WHAT YOU NEED TO DO ▸ Leave the images out. Give every line below again, precisely.
##### EXTRACTED INFORMATION
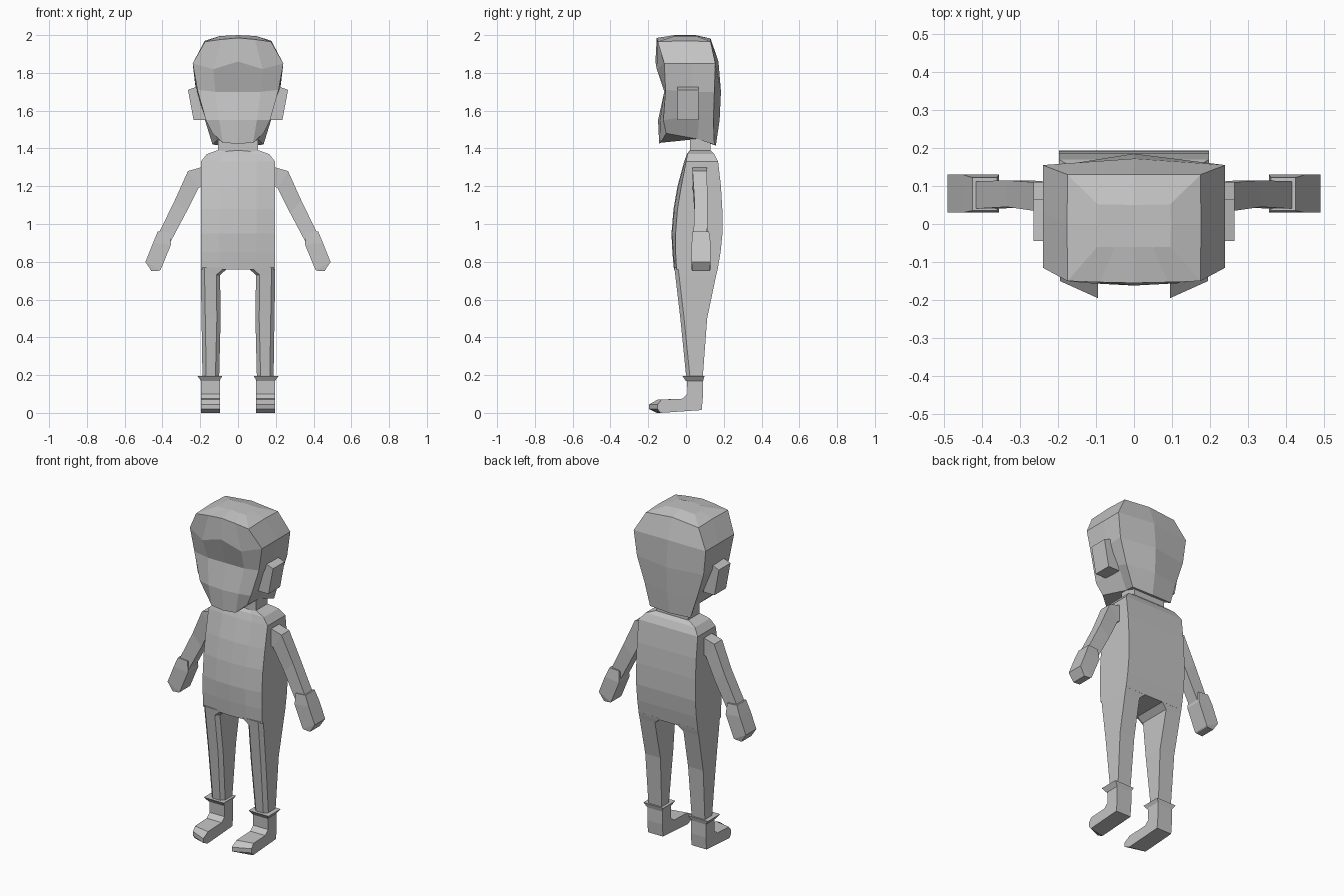
import bpy
import bmesh

cube = bpy.data.objects.get("Cube")
if cube:
    bpy.data.objects.remove(cube, do_unlink=True)

grey = bpy.data.materials.new("plain grey")
grey.use_nodes = True
tint = (0.55, 0.55, 0.55, 1)
grey.diffuse_color = tint
grey.node_tree.nodes["Principled BSDF"].inputs["Base Color"].default_value = tint


def loft(name, rings, mirrored=False):
    """Skin a list of equal closed rings and cap both ends."""
    bm = bmesh.new()
    loops = [[bm.verts.new(p) for p in ring] for ring in rings]
    count = len(loops[0])
    for low, high in zip(loops, loops[1:]):
        for i in range(count):
            j = (i + 1) % count
            bm.faces.new((low[i], low[j], high[j], high[i]))
    bm.faces.new(loops[0])
    bm.faces.new(loops[-1])
    bmesh.ops.recalc_face_normals(bm, faces=bm.faces)
    mesh = bpy.data.meshes.new(name)
    bm.to_mesh(mesh)
    bm.free()
    mesh.materials.append(grey)
    obj = bpy.data.objects.new(name, mesh)
    bpy.context.collection.objects.link(obj)
    if mirrored:
        mod = obj.modifiers.new("other side", "MIRROR")
        mod.use_clip = False
        mod.use_mirror_merge = False
    return obj


def whole(half):
    """Complete a half ring that starts and ends on the centre line."""
    return half + [(-x, y, z) for x, y, z in reversed(half[1:-1])]


def box_ring(x0, x1, y0, y1, z):
    return [(x0, y0, z), (x1, y0, z), (x1, y1, z), (x0, y1, z)]


# Head with hair: front centre, face edge, temple, ear line, back edge, back centre
head = [
    [(0, -.155, 1.985), (.09, -.153, 1.977), (.175, -.15, 1.965),
     (.176, 0, 1.97), (.175, .13, 1.965), (0, .13, 1.982)],
    [(0, -.162, 1.86), (.13, -.155, 1.82), (.24, -.115, 1.85),
     (.24, .03, 1.85), (.24, .155, 1.85), (0, .172, 1.86)],
    [(0, -.115, 1.70), (.12, -.115, 1.70), (.215, -.108, 1.71),
     (.22, .03, 1.70), (.222, .15, 1.70), (0, .185, 1.70)],
    [(0, -.148, 1.55), (.10, -.138, 1.55), (.17, -.12, 1.55),
     (.17, .07, 1.58), (.175, .145, 1.55), (0, .178, 1.55)],
    [(0, -.142, 1.425), (.08, -.135, 1.43), (.135, -.105, 1.48),
     (.105, .06, 1.45), (.135, .15, 1.42), (0, .158, 1.415)],
]
crown = [(x * .55, y * .4, 1.995) for x, y, z in head[0]]
crown[0], crown[-1] = (0, -.06, 2), (0, .05, 2)
loft("head", [whole(r) for r in [crown] + head])

# Ears
loft("ears", [
    [(.16, y, 1.55), (.235, y, 1.55), (.265, y, 1.71), (.21, y, 1.73)]
    for y in (-.045, .065)], True)

# Neck
loft("neck", [box_ring(-.105, .105, .02, .13, z) for z in (1.37, 1.48)])

# Torso: height, half width, front centre, front edge, back
torso = [
    (1.39, .11, .02, .02, .13),
    (1.37, .165, .005, .008, .15),
    (1.33, .197, -.01, 0, .17),
    (1.20, .197, -.045, -.025, .185),
    (1.08, .197, -.066, -.045, .192),
    (0.95, .197, -.077, -.055, .193),
    (0.85, .197, -.072, -.055, .183),
    (0.76, .197, -.064, -.05, .168),
]
loft("torso", [
    whole([(0, front, z), (w * .5, front + .004, z), (w, edge, z),
           (w, back, z), (0, back, z)])
    for z, w, front, edge, back in torso])

# Legs: height, inner x, outer x, front, back
legs = [
    (.77, .05, .197, -.062, .17),
    (.73, .095, .197, -.057, .16),
    (.50, .092, .193, -.03, .112),
    (.18, .10, .188, .002, .088),
]
loft("legs", [
    [(a, f + .02, z), (a + .02, f, z), (b - .02, f, z),
     (b, f + .02, z), (b, k, z), (a, k, z)]
    for z, a, b, f, k in legs], True)

# Trouser cuffs
loft("cuffs", [box_ring(.10, .195, 0, .09, .168),
               box_ring(.083, .215, -.018, .098, .195)], True)

# Shoes: instep point and sole point as (y, z), plus slant of the toe
shoes = [
    ((.005, .18), (.09, .18), 0),
    ((.008, .10), (.09, .09), 0),
    ((-.02, .075), (.083, .015), 0),
    ((-.15, .07), (-.155, 0), .02),
    ((-.195, .045), (-.195, .02), .045),
]
loft("shoes", [
    [(.095, *top), (.195, top[0] + s, top[1]),
     (.195, sole[0] + s, sole[1]), (.095, *sole)]
    for top, sole, s in shoes], True)


def limb(name, sections):
    """Limb of inner and outer (x, z) points with a depth range."""
    loft(name, [
        [(a[0], y0, a[1]), (b[0], y0, b[1]), (b[0], y1, b[1]), (a[0], y1, a[1])]
        for a, b, y0, y1 in sections], True)


# Arms and hands
limb("arms", [
    ((.19, 1.20), (.195, 1.30), .035, .11),
    ((.21, 1.19), (.265, 1.28), .035, .11),
    ((.275, 1.06), (.335, 1.125), .045, .115),
    ((.36, .90), (.42, .95), .04, .112),
])
limb("hands", [
    ((.36, .955), (.425, .96), .035, .122),
    ((.355, .89), (.45, .90), .03, .13),
    ((.41, .757), (.49, .80), .03, .13),
    ((.415, .753), (.458, .75), .032, .125),
])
##########
RESULT ▸
import bpy
import bmesh

cube = bpy.data.objects.get("Cube")
if cube:
    bpy.data.objects.remove(cube, do_unlink=True)

grey = bpy.data.materials.new("plain grey")
grey.use_nodes = True
tint = (0.55, 0.55, 0.55, 1)
grey.diffuse_color = tint
grey.node_tree.nodes["Principled BSDF"].inputs["Base Color"].default_value = tint


def loft(name, rings, mirrored=False):
    """Skin a list of equal closed rings and cap both ends."""
    bm = bmesh.new()
    loops = [[bm.verts.new(p) for p in ring] for ring in rings]
    count = len(loops[0])
    for low, high in zip(loops, loops[1:]):
        for i in range(count):
            j = (i + 1) % count
            bm.faces.new((low[i], low[j], high[j], high[i]))
    bm.faces.new(loops[0])
    bm.faces.new(loops[-1])
    bmesh.ops.recalc_face_normals(bm, faces=bm.faces)
    mesh = bpy.data.meshes.new(name)
    bm.to_mesh(mesh)
    bm.free()
    mesh.materials.append(grey)
    obj = bpy.data.objects.new(name, mesh)
    bpy.context.collection.objects.link(obj)
    if mirrored:
        mod = obj.modifiers.new("other side", "MIRROR")
        mod.use_clip = False
        mod.use_mirror_merge = False
    return obj


def whole(half):
    """Complete a half ring that starts and ends on the centre line."""
    return half + [(-x, y, z) for x, y, z in reversed(half[1:-1])]


def box_ring(x0, x1, y0, y1, z):
    return [(x0, y0, z), (x1, y0, z), (x1, y1, z), (x0, y1, z)]


# Head with hair: front centre, face edge, temple, ear line, back edge, back centre
head = [
    [(0, -.155, 1.985), (.09, -.153, 1.977), (.175, -.15, 1.965),
     (.176, 0, 1.97), (.175, .13, 1.965), (0, .13, 1.982)],
    [(0, -.162, 1.86), (.13, -.155, 1.82), (.24, -.115, 1.85),
     (.24, .03, 1.85), (.24, .155, 1.85), (0, .172, 1.86)],
    [(0, -.115, 1.70), (.12, -.115, 1.70), (.215, -.108, 1.71),
     (.22, .03, 1.70), (.222, .15, 1.70), (0, .185, 1.70)],
    [(0, -.148, 1.55), (.10, -.138, 1.55), (.17, -.12, 1.55),
     (.17, .07, 1.58), (.175, .145, 1.55), (0, .178, 1.55)],
    [(0, -.142, 1.425), (.08, -.135, 1.43), (.135, -.105, 1.48),
     (.105, .06, 1.45), (.135, .15, 1.42), (0, .158, 1.415)],
]
crown = [(x * .55, y * .4, 1.995) for x, y, z in head[0]]
crown[0], crown[-1] = (0, -.06, 2), (0, .05, 2)
loft("head", [whole(r) for r in [crown] + head])

# Ears
loft("ears", [
    [(.16, y, 1.55), (.235, y, 1.55), (.265, y, 1.71), (.21, y, 1.73)]
    for y in (-.045, .065)], True)

# Neck
loft("neck", [box_ring(-.105, .105, .02, .13, z) for z in (1.37, 1.48)])

# Torso: height, half width, front centre, front edge, back
torso = [
    (1.39, .11, .02, .02, .13),
    (1.37, .165, .005, .008, .15),
    (1.33, .197, -.01, 0, .17),
    (1.20, .197, -.045, -.025, .185),
    (1.08, .197, -.066, -.045, .192),
    (0.95, .197, -.077, -.055, .193),
    (0.85, .197, -.072, -.055, .183),
    (0.76, .197, -.064, -.05, .168),
]
loft("torso", [
    whole([(0, front, z), (w * .5, front + .004, z), (w, edge, z),
           (w, back, z), (0, back, z)])
    for z, w, front, edge, back in torso])

# Legs: height, inner x, outer x, front, back
legs = [
    (.77, .05, .197, -.062, .17),
    (.73, .095, .197, -.057, .16),
    (.50, .092, .193, -.03, .112),
    (.18, .10, .188, .002, .088),
]
loft("legs", [
    [(a, f + .02, z), (a + .02, f, z), (b - .02, f, z),
     (b, f + .02, z), (b, k, z), (a, k, z)]
    for z, a, b, f, k in legs], True)

# Trouser cuffs
loft("cuffs", [box_ring(.10, .195, 0, .09, .168),
               box_ring(.083, .215, -.018, .098, .195)], True)

# Shoes: instep point and sole point as (y, z), plus slant of the toe
shoes = [
    ((.005, .18), (.09, .18), 0),
    ((.008, .10), (.09, .09), 0),
    ((-.02, .075), (.083, .015), 0),
    ((-.15, .07), (-.155, 0), .02),
    ((-.195, .045), (-.195, .02), .045),
]
loft("shoes", [
    [(.095, *top), (.195, top[0] + s, top[1]),
     (.195, sole[0] + s, sole[1]), (.095, *sole)]
    for top, sole, s in shoes], True)


def limb(name, sections):
    """Limb of inner and outer (x, z) points with a depth range."""
    loft(name, [
        [(a[0], y0, a[1]), (b[0], y0, b[1]), (b[0], y1, b[1]), (a[0], y1, a[1])]
        for a, b, y0, y1 in sections], True)


# Arms and hands
limb("arms", [
    ((.19, 1.20), (.195, 1.30), .035, .11),
    ((.21, 1.19), (.265, 1.28), .035, .11),
    ((.275, 1.06), (.335, 1.125), .045, .115),
    ((.36, .90), (.42, .95), .04, .112),
])
limb("hands", [
    ((.36, .955), (.425, .96), .035, .122),
    ((.355, .89), (.45, .90), .03, .13),
    ((.41, .757), (.49, .80), .03, .13),
    ((.415, .753), (.458, .75), .032, .125),
])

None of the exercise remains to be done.